Damages caused by a domesticated animal can be claimed from the owner of that animal by means of the actio de pauperie in terms of which the complainant would have to prove the following:
• Ownership of the animal vested in you at the time of the infliction of the injuries or cause of the damage;
• The animal was domesticated;
• The animal acted contrary to the nature of a domesticated animal (contra naturam sui generis) in causing the harm;
• That the conduct of the animal caused the complainant’s damage.
The actio de pauperie provides for strict liability implying that it is not necessary for a complainant to prove that there was any fault on your side. In this instance liability is based on mere ownership of the animal and not on negligence of the owner. As was stated in Veiera v Van Rensburg 1953 (3) SA 647 (T) (on page 651):
“The owner of the dog that bites is liable, not because of any negligence on his part, even though he has been careful, and even though he has never known the dog to bite before. His liability is based simply upon his ownership.”
If the animal had therefore acted contrary to its nature (contra naturam sui generis), you can be held liable for the resulting damages. Unfortunately, it appears as though there is no exhaustive test for the question of when does the law consider that a domesticated animal had acted contrary to its nature.
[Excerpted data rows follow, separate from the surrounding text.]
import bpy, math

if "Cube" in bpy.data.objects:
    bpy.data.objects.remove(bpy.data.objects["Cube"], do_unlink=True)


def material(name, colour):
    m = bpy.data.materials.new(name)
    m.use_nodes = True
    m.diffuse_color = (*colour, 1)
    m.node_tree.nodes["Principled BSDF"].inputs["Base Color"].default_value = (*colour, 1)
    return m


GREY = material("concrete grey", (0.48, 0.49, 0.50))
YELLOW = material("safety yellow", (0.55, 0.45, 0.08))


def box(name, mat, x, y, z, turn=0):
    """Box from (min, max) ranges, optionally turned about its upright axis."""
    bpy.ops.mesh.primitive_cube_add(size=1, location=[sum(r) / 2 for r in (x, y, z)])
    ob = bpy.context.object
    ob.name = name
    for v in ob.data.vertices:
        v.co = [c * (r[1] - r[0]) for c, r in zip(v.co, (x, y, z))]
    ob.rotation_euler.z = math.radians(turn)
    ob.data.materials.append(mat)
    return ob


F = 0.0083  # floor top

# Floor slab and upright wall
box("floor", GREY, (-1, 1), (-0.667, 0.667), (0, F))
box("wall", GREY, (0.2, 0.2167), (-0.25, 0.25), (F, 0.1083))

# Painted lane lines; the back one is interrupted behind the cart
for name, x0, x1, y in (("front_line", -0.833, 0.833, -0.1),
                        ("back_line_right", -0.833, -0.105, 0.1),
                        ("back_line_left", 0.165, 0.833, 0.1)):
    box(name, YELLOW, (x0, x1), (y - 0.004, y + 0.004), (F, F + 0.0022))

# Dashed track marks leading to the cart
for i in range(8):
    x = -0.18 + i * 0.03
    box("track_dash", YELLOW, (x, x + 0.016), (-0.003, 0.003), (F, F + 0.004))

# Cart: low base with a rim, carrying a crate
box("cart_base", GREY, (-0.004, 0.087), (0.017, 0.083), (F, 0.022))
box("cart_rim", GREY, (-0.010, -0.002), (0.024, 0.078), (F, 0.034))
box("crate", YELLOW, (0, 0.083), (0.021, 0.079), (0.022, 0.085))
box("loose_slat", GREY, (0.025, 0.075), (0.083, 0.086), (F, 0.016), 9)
It appears to have become common cause that when a household pet bites a person, the animal is regarded as having acted contrary to its nature unless the animal had been provoked. It has been suggested that if an animal acts in a manner that could not have been reasonably expected and without any fault on the part of the owner, the owner would be liable for damages caused by the animal. Suffice it to say that it would depend on the circumstances of each case to establish whether the animal had acted contrary to its nature.
You, as the owner of the animal have the onus to prove that you have a good defence against the claim. These defences would include the following:
• That the animal was provoked by the culpable conduct of the claimant or the conduct of another animal;
• A third party in charge of or in control of the animal negligently failed to prevent the animal from doing harm;
• The unlawful presence of the claimant on your premises. In other words the claimant had no legal right to be there;
• The claimant knew of the risk of sustaining injury from your animal and voluntarily accepted that risk.
• You may be absolved from liability depending on the terms of an existing indemnity between yourself and the claimant.
As an alternative to the actio de pauperie the claimant can also hold the owner of an animal liable by means of the normal delictual action (actio legis Aquiliae) in which case the claim would be based on the owner’s negligence. If the owner could reasonably have expected or anticipated that certain behaviour of his animal could cause damage and he failed to take any precautions to guard against such damage the owner would be liable on the ground of fault.
By: Aneen De Wet (LL.B, LL.M)